Problem to solve:
The answer should consist of each line from the data below that includes "radius".

Provided data:
BEGIN
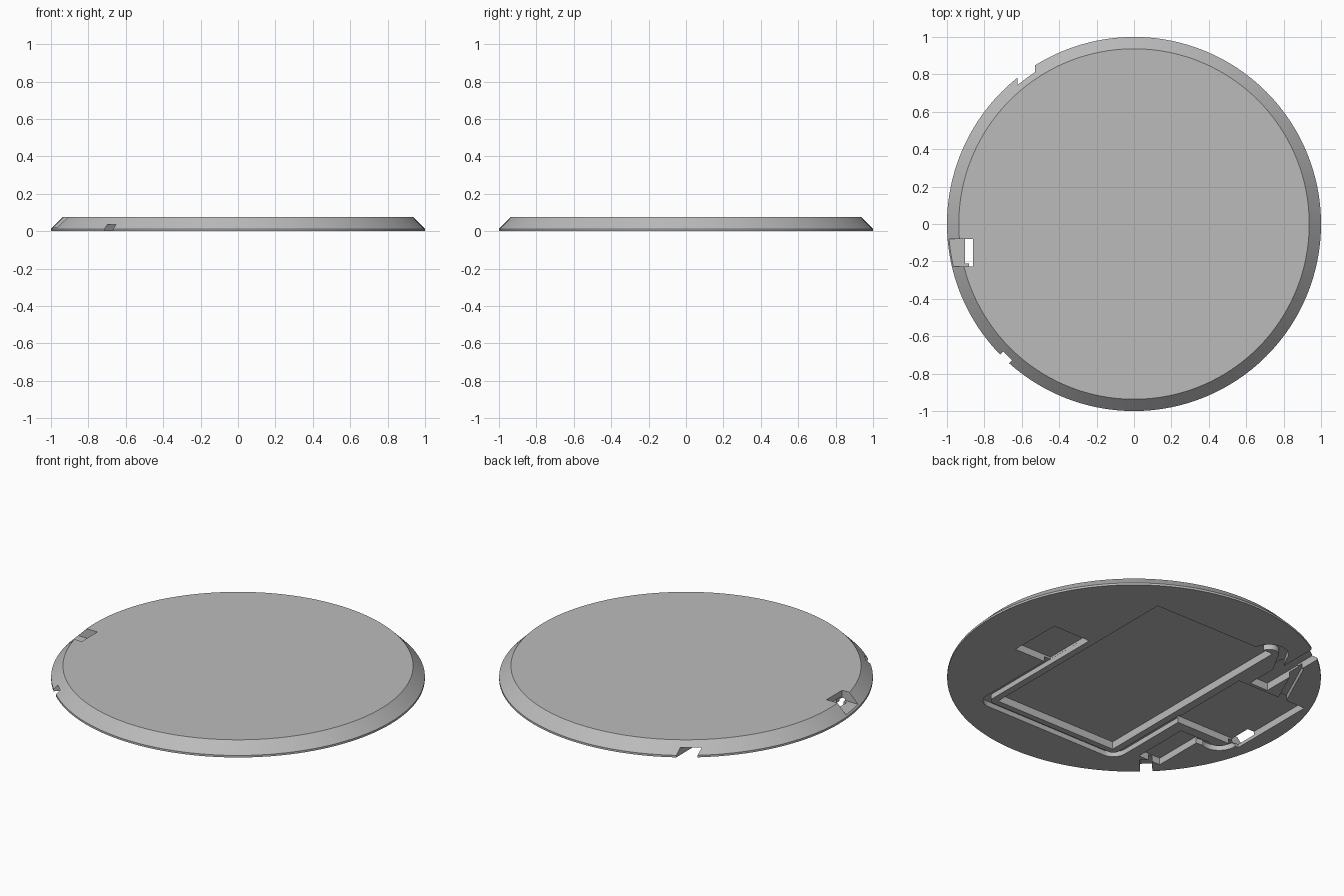
import bpy, bmesh, math
from mathutils import Vector

cube = bpy.data.objects.get("Cube")
if cube:
    bpy.data.objects.remove(cube, do_unlink=True)

grey = bpy.data.materials.new("plain grey")
grey.use_nodes = True
grey.diffuse_color = (0.5, 0.5, 0.5, 1)
grey.node_tree.nodes["Principled BSDF"].inputs["Base Color"].default_value = (0.5, 0.5, 0.5, 1)


def loft(name, rings):
    """Closed solid through stacked rings of points, capped at both ends."""
    bm = bmesh.new()
    loops = [[bm.verts.new(p) for p in ring] for ring in rings]
    for lower, upper in zip(loops, loops[1:]):
        for i in range(len(lower)):
            j = (i + 1) % len(lower)
            bm.faces.new((lower[i], lower[j], upper[j], upper[i]))
    bm.faces.new(loops[0][::-1])
    bm.faces.new(loops[-1])
    bmesh.ops.recalc_face_normals(bm, faces=bm.faces[:])
    mesh = bpy.data.meshes.new(name)
    bm.to_mesh(mesh)
    bm.free()
    mesh.materials.append(grey)
    obj = bpy.data.objects.new(name, mesh)
    bpy.context.scene.collection.objects.link(obj)
    return obj


def prism(name, outline, low, high):
    return loft(name, [[(x, y, z) for x, y in outline] for z in (low, high)])


def pocket(name, x0, x1, y0, y1, high, low=-0.05):
    return prism(name, [(x0, y0), (x1, y0), (x1, y1), (x0, y1)], low, high)


def channel(name, path, width, high):
    """Constant-width groove along a path, with mitred joints."""
    pts = [Vector(p) for p in path]
    left, right = [], []
    for i, p in enumerate(pts):
        before = (p - pts[i - 1]).normalized() if i else (pts[1] - p).normalized()
        after = (pts[i + 1] - p).normalized() if i < len(pts) - 1 else before
        along = (before + after).normalized()
        side = Vector((-along.y, along.x)) * (width / 2 / along.dot(after))
        left.append(p + side)
        right.append(p - side)
    return prism(name, right + left[::-1], -0.05, high)


def arc(cx, cy, radius, start, end, steps=8):
    angles = [math.radians(start + (end - start) * i / steps) for i in range(steps + 1)]
    return [(cx + radius * math.cos(a), cy + radius * math.sin(a)) for a in angles]


# Round plate: a short straight rim, then a sloped edge up to the flat top
SIDES = 128
plate = loft("round_base_plate", [
    [(x, y, z) for x, y in arc(0, 0, radius, 0, 360, SIDES)[:-1]]
    for radius, z in ((1, 0), (1, 0.012), (0.937, 0.075))])

# Wire groove running round three sides of the large pocket
groove = ([(0.462, 0.05)] + arc(0.402, -0.652, 0.06, 0, -90)
          + arc(-0.402, -0.652, 0.06, -90, -180) + [(-0.462, -0.15)])
switch_wire = [(-0.66, -0.3)] + arc(-0.78, -0.22, 0.08, 300, 190) + [(-0.862, -0.17)]
battery_wire = [(-0.3, 0.62)] + arc(-0.39, 0.66, 0.08, 20, 170) + [(-0.55, 0.53)]

cutters = [
    pocket("battery_pocket", -0.4, 0.4, -0.655, 0.675, 0.045),
    pocket("side_pocket", 0.441, 0.685, -0.17, 0.152, 0.042),
    pocket("circuit_pocket", -0.904, -0.45, -0.21, 0.34, 0.041),
    pocket("switch_pocket", -0.7, -0.555, -0.62, -0.27, 0.04),
    pocket("port_pocket", -0.63, -0.51, 0.36, 0.62, 0.044),
    pocket("port_mouth", -0.623, -0.53, 0.55, 1.0, 0.043),
    pocket("tab_opening", -1.1, -0.862, -0.226, -0.08, 0.2, 0.02),
    channel("wire_groove", groove, 0.043, 0.03),
    channel("switch_slot", [(-0.61, -0.63), (-0.76, -0.80)], 0.066, 0.035),
    channel("switch_wire_groove", switch_wire, 0.045, 0.031),
    channel("port_wire_groove", [(-0.765, 0.31), (-0.61, 0.65)], 0.05, 0.032),
    channel("battery_wire_groove", battery_wire, 0.05, 0.033),
]

# Cut each recess in turn, removing its cutter afterwards
for cutter in cutters:
    cutter.hide_render = True
    mod = plate.modifiers.new(cutter.name, "BOOLEAN")
    mod.operation = "DIFFERENCE"
    mod.solver = "EXACT"
    mod.object = cutter
    bpy.context.view_layer.update()
    graph = bpy.context.evaluated_depsgraph_get()
    cut_mesh = bpy.data.meshes.new_from_object(plate.evaluated_get(graph))
    plate.modifiers.clear()
    plate.data = cut_mesh
    bpy.data.objects.remove(cutter, do_unlink=True)

# Smooth round rim, crisp machined edges
bpy.ops.object.select_all(action="DESELECT")
plate.select_set(True)
bpy.context.view_layer.objects.active = plate
bpy.ops.object.shade_smooth_by_angle(angle=math.radians(25))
END
Exercise output:
def arc(cx, cy, radius, start, end, steps=8):
    return [(cx + radius * math.cos(a), cy + radius * math.sin(a)) for a in angles]
    [(x, y, z) for x, y in arc(0, 0, radius, 0, 360, SIDES)[:-1]]
    for radius, z in ((1, 0), (1, 0.012), (0.937, 0.075))])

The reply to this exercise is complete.